“It fortuned as Makbeth and Banquho journied towards Fores, where the king as then lay, they went sporting by the way togither without other companie, save only themselves, passing through the woodes and fieldes, when sudenly in the middes of a laund, there met them three women in straunge and ferly apparell, resembling creatures of an elder worlde, whom when they attentively behelde, wondering much at the sight, the first of them spake and sayde; All hayle Makbeth, Thane of Glammis (for he had lately entred into that dignitie and office by the death of his father Synel.) The second of them said: Hayle Makbeth thane of Cawder: but the third sayde; All hayle Makbeth that hereafter shall be king of Scotland.”
(1577: p. 243)
Holinshed’s text, like Shakespeare’s, gives these three women immense power as it is their prophecy which sets the following events into motion.
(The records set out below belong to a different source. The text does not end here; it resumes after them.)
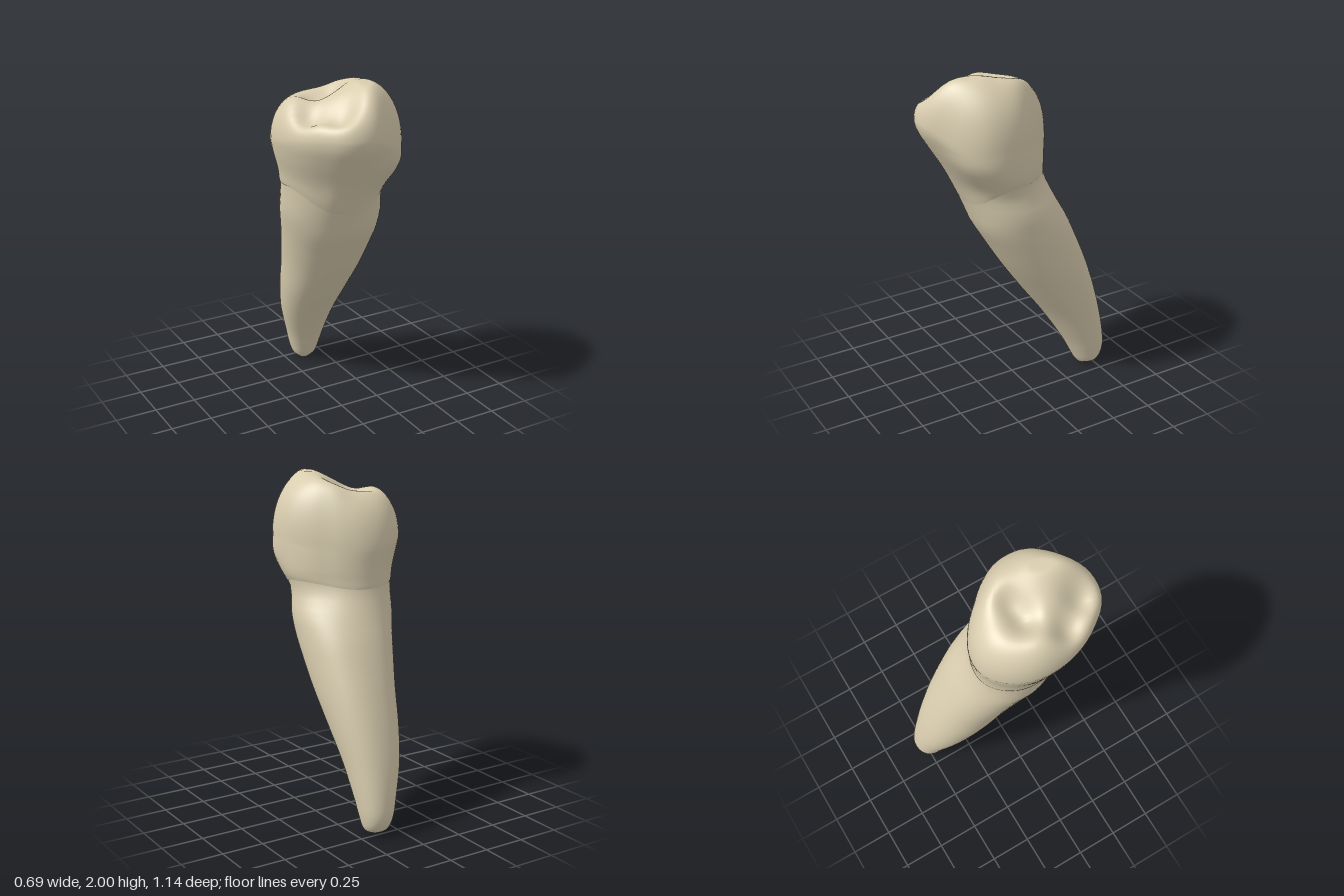
import * as THREE from 'three';
import { mergeVertices } from 'three/addons/utils/BufferGeometryUtils.js';

// Cross-section bounds, root tip to widest crown: y, xMin, xMax, zMin, zMax
const SECTIONS = [
  [0.0, 0.09, 0.15, -0.48, -0.42],
  [0.03, 0.055, 0.2, -0.53, -0.395],
  [0.1, 0.03, 0.222, -0.565, -0.36],
  [0.2, 0.0, 0.235, -0.565, -0.31],
  [0.4, -0.07, 0.258, -0.53, -0.188],
  [0.6, -0.12, 0.287, -0.475, -0.045],
  [0.8, -0.155, 0.312, -0.405, 0.093],
  [1.0, -0.2, 0.326, -0.325, 0.215],
  [1.1, -0.225, 0.329, -0.282, 0.272],
  [1.2, -0.25, 0.329, -0.237, 0.308],
  [1.34, -0.266, 0.305, -0.194, 0.368],
  [1.46, -0.283, 0.334, -0.193, 0.43],
  [1.6, -0.325, 0.343, -0.208, 0.512],
  [1.7, -0.345, 0.338, -0.212, 0.564],
  [1.8, -0.34, 0.325, -0.2, 0.576],
];

// Crown outline radii every 22.5 degrees, from the left side (+x) towards the front (+z)
const OUTLINE = [1, 1.03, 0.98, 0.95, 1, 1.02, 0.97, 0.97, 1, 1.05, 1.08, 1.07, 0.98, 0.88, 0.83, 0.89];

const SEGMENTS = 64;
const { smoothstep, lerp } = THREE.MathUtils;

// Smooth interpolation of the section table
function section(y) {
  const last = SECTIONS.length - 1;
  let i = 0;
  while (i < last - 1 && y > SECTIONS[i + 1][0]) i++;
  const a = SECTIONS[i], b = SECTIONS[i + 1];
  const p = SECTIONS[Math.max(i - 1, 0)], n = SECTIONS[Math.min(i + 2, last)];
  const h = b[0] - a[0], u = (y - a[0]) / h, u2 = u * u, u3 = u2 * u;
  return [1, 2, 3, 4].map((k) => {
    const ma = ((b[k] - p[k]) / (b[0] - p[0])) * h;
    const mb = ((n[k] - a[k]) / (n[0] - a[0])) * h;
    return (2 * u3 - 3 * u2 + 1) * a[k] + (u3 - 2 * u2 + u) * ma + (3 * u2 - 2 * u3) * b[k] + (u3 - u2) * mb;
  });
}

function crownRadius(t) {
  const n = OUTLINE.length, f = (t / (Math.PI * 2)) * n, i = Math.floor(f), u = f - i;
  const [a, b, c, d] = [-1, 0, 1, 2].map((k) => OUTLINE[(i + k + n) % n]);
  return b + 0.5 * u * (c - a + u * (2 * a - 5 * b + 4 * c - d + u * (3 * (b - c) + d - a)));
}

// How far a direction points to the front left corner, 0 to 1
const frontLeft = (t) => 2 * Math.max(0, Math.sin(t)) * Math.max(0, Math.cos(t));

// Point on the outer wall: squarish, slightly skewed oval on the root, shaped outline on the crown
function wall(y, t, scale = 1) {
  const [x0, x1, z0, z1] = section(y);
  const c = Math.cos(t), s = Math.sin(t);
  const skew = 1 - 0.04 * Math.sin(2 * t) * (1 - smoothstep(y, 0.5, 1.2));
  const oval = skew * Math.pow(Math.abs(c) ** 2.25 + Math.abs(s) ** 2.25, -1 / 2.25);
  const bulge = 0.12 * frontLeft(t) ** 2 * Math.exp(-(((y - 1.53) / 0.12) ** 2));
  const r = scale * (bulge + lerp(oval, crownRadius(t), smoothstep(y, 1.05, 1.45)));
  return new THREE.Vector3((x0 + x1) / 2 + (r * c * (x1 - x0)) / 2, y, (z0 + z1) / 2 + (r * s * (z1 - z0)) / 2);
}

// Closed rings of points joined into a smooth skin, rings listed from bottom to top
function loft(rows, pointAt) {
  const pos = [], index = [];
  for (let i = 0; i < rows; i++) {
    for (let j = 0; j < SEGMENTS; j++) {
      pos.push(...pointAt(i, (j / SEGMENTS) * Math.PI * 2).toArray());
      if (i === rows - 1) continue;
      const a = i * SEGMENTS + j, b = i * SEGMENTS + ((j + 1) % SEGMENTS);
      index.push(a, a + SEGMENTS, b, b, a + SEGMENTS, b + SEGMENTS);
    }
  }
  let geo = new THREE.BufferGeometry();
  geo.setAttribute('position', new THREE.Float32BufferAttribute(pos, 3));
  geo.setIndex(index);
  geo = mergeVertices(geo, 1e-5);
  geo.computeVertexNormals();
  return geo;
}

// Chewing surface: cusps (positive) and fossae (negative) as x, z, radius, height
const BUMPS = [
  [0.12, 0.28, 0.16, 0.075],
  [0.07, 0.45, 0.12, 0.06],
  [0.17, 0.06, 0.12, 0.045],
  [0.12, -0.03, 0.08, 0.025],
  [-0.27, 0.1, 0.1, 0.02],
  [-0.23, 0.28, 0.1, -0.11],
  [-0.12, 0.42, 0.1, -0.1],
  [-0.08, 0.09, 0.09, -0.07],
  [0.03, 0.07, 0.07, -0.04],
];
function biteHeight(x, z) {
  return BUMPS.reduce((h, [bx, bz, r, k]) => h + k * Math.exp(-((x - bx) ** 2 + (z - bz) ** 2) / (r * r)), 1.925);
}

export function createModel() {
  const tooth = new THREE.Group();
  tooth.name = 'tooth';
  const ivory = new THREE.MeshStandardMaterial({ color: 0xd9cdaf });
  ivory.name = 'ivory';

  const add = (name, geo) => {
    const mesh = new THREE.Mesh(geo, ivory);
    mesh.name = name;
    tooth.add(mesh);
  };

  // Root: rounded tip, slanting up into the crown
  const rootRows = 44;
  add('root', loft(rootRows, (i, t) => {
    if (i === 0) return wall(0, t, 0);
    const u = (i - 1) / (rootRows - 2);
    const y = 1.45 * Math.pow(u, 1.5);
    return wall(y, t, 1 - 0.025 * smoothstep(y, 1.2, 1.45));
  }));

  // Crown: scalloped neck edge, bulging wall, then the chewing surface closing inward
  const wallRows = 16, capRows = 28;
  const centre = new THREE.Vector3(0, 0, 0.18);
  add('crown', loft(wallRows + capRows, (i, t) => {
    const s = Math.sin(t), c = Math.cos(t);
    const neck = 1.4 - (s > 0 ? 0.17 : 0.04) * s * s;
    const widest = 1.66 + 0.07 * s - 0.03 * c - 0.06 * frontLeft(t) ** 2;
    if (i < wallRows) return wall(lerp(neck, widest, i / (wallRows - 1)), t, i === 0 ? 0.99 : 1);
    const k = Math.cos(((i - wallRows + 1) / capRows) * Math.PI / 2);
    const r = i === wallRows + capRows - 1 ? 0 : k;
    const p = wall(widest, t).lerp(centre, 1 - r);
    const rise = Math.sqrt(1 - Math.pow(r, 4.6 + 0.5 * s + 0.5 * c));
    p.y = Math.min(2, lerp(widest, biteHeight(p.x, p.z), rise));
    return p;
  }));

  return tooth;
}
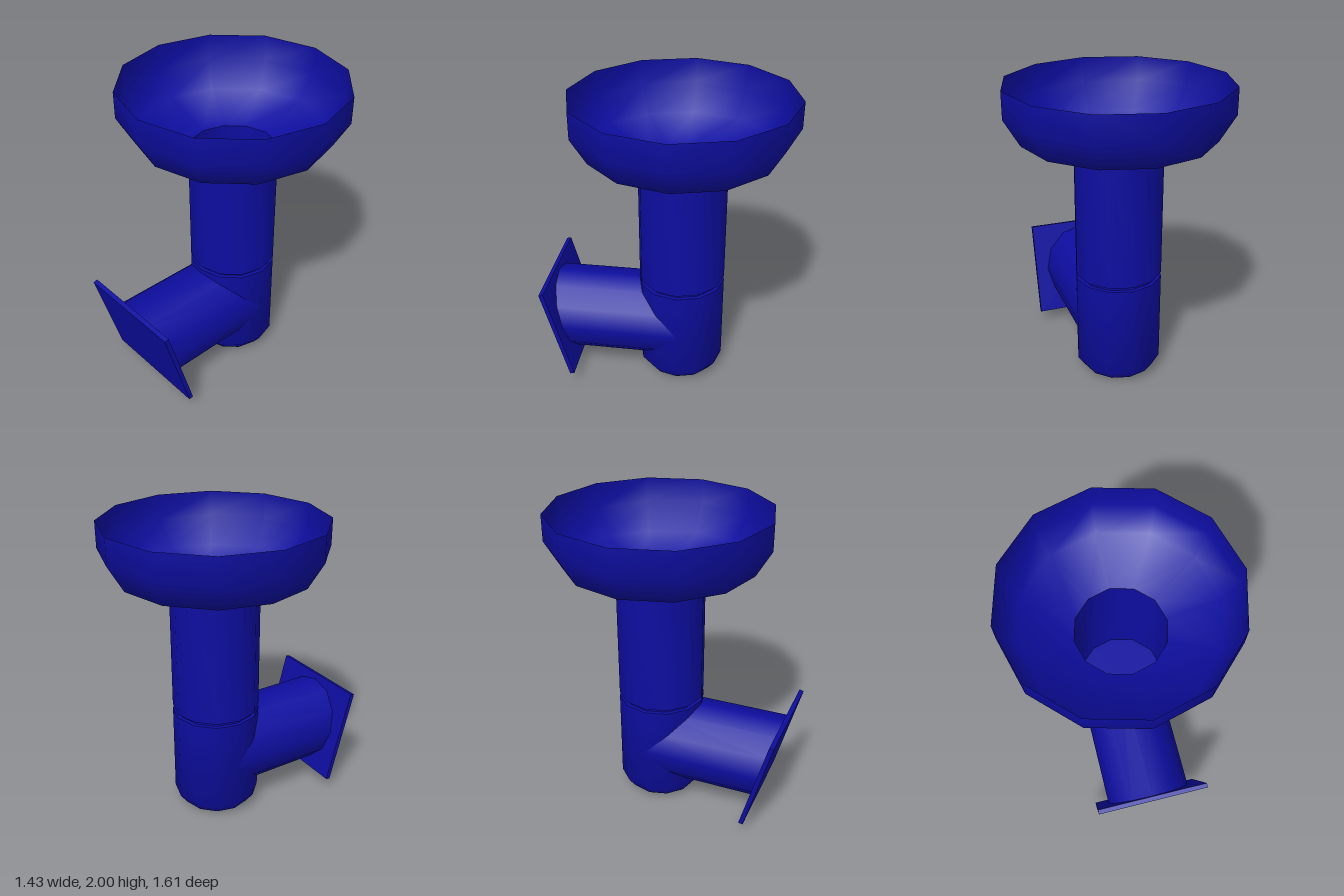
import * as THREE from 'three';
import { toCreasedNormals } from 'three/addons/utils/BufferGeometryUtils.js';

const SIDES = 12;
const R = 0.287;        // pipe radius
const NECK = 0.26;      // groove radius
const AXIS_Z = -0.092;  // upright pipe axis
const TILT = THREE.MathUtils.degToRad(15);
const PLATE = { y: 0.402, z: 0.703, width: 0.745, height: 0.66, depth: 0.03 };

export function createModel() {
  const group = new THREE.Group();
  const material = new THREE.MeshStandardMaterial({ color: 0x0d0da0, side: THREE.DoubleSide });

  const add = (name, geometry) => {
    const mesh = new THREE.Mesh(geometry, material);
    mesh.name = name;
    group.add(mesh);
    return mesh;
  };

  // Turned part around the upright axis, profile given bottom to top
  const turned = (name, profile) => {
    const points = profile.map(([r, y]) => new THREE.Vector2(r, y));
    const mesh = add(name, toCreasedNormals(new THREE.LatheGeometry(points, SIDES), 0.87));
    mesh.position.z = AXIS_Z;
    return mesh;
  };

  // Lower body: rounded foot with a small recess, and a capped neck on top
  turned('lowerBody', [
    [0, 0.02], [0.09, 0.02], [0.11, 0.004], [0.12, 0], [0.235, 0.025], [R, 0.095],
    [R, 0.715], [NECK, 0.715], [NECK, 0.742], [0, 0.742],
  ]);

  // Upper pipe flaring into the open bowl
  turned('pipeAndBowl', [
    [NECK, 0.742], [R, 0.742], [R, 1.545], [0.615, 1.66], [0.715, 1.83], [0.715, 2],
  ]);

  // Horizontal branch, its front end sheared to meet the tilted plate
  const branch = new THREE.CylinderGeometry(R, R, 1, SIDES, 1, true).rotateX(Math.PI / 2);
  const pos = branch.attributes.position;
  for (let i = 0; i < pos.count; i++) {
    const end = PLATE.z - 0.01 + pos.getY(i) * Math.tan(TILT);
    pos.setZ(i, pos.getZ(i) > 0 ? end : AXIS_Z);
  }
  add('branchPipe', branch).position.y = PLATE.y;

  // Tilted mounting plate
  const plate = add('mountingPlate', new THREE.BoxGeometry(PLATE.width, PLATE.height, PLATE.depth));
  plate.position.set(0, PLATE.y, PLATE.z);
  plate.rotation.x = TILT;

  return group;
}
However, Holinshed’s text describes the women as dressed in “strange and ferly apparel” (“ferly” meant wondrous or unexpected) and Macbeth and Banquo initially do not believe their eyes. The encounter appears to them as a “fantasticall illusion”.
The three women are presented variously as “creatures of an elder worlde”, “weird sisters or feiries”, and as “Goddesses of destinie, or els some Nymphes or Feiries, endewed with knowledge of prophesie by their nicromanticall science” (1577: p. 244). Holinshed’s text does not, in fact, call them witches. The phrase “weird sisters” is taken up by Shakespeare in the women’s first encounter with Macbeth (although, in the First Folio edition of 1623, the women are called the “weyward sisters”):
ALL: The Weïrd Sisters, hand in hand,
Posters of the sea and land,
Thus do go about, about,
Thrice to thine and thrice to mine
And thrice again, to make up nine.
Peace, the charm’s wound up.
Interweaving elements of the story of King Duff with an account of King Duncan’s assassination by Macbeth, Shakespeare constructs an entirely new vision of events for his play.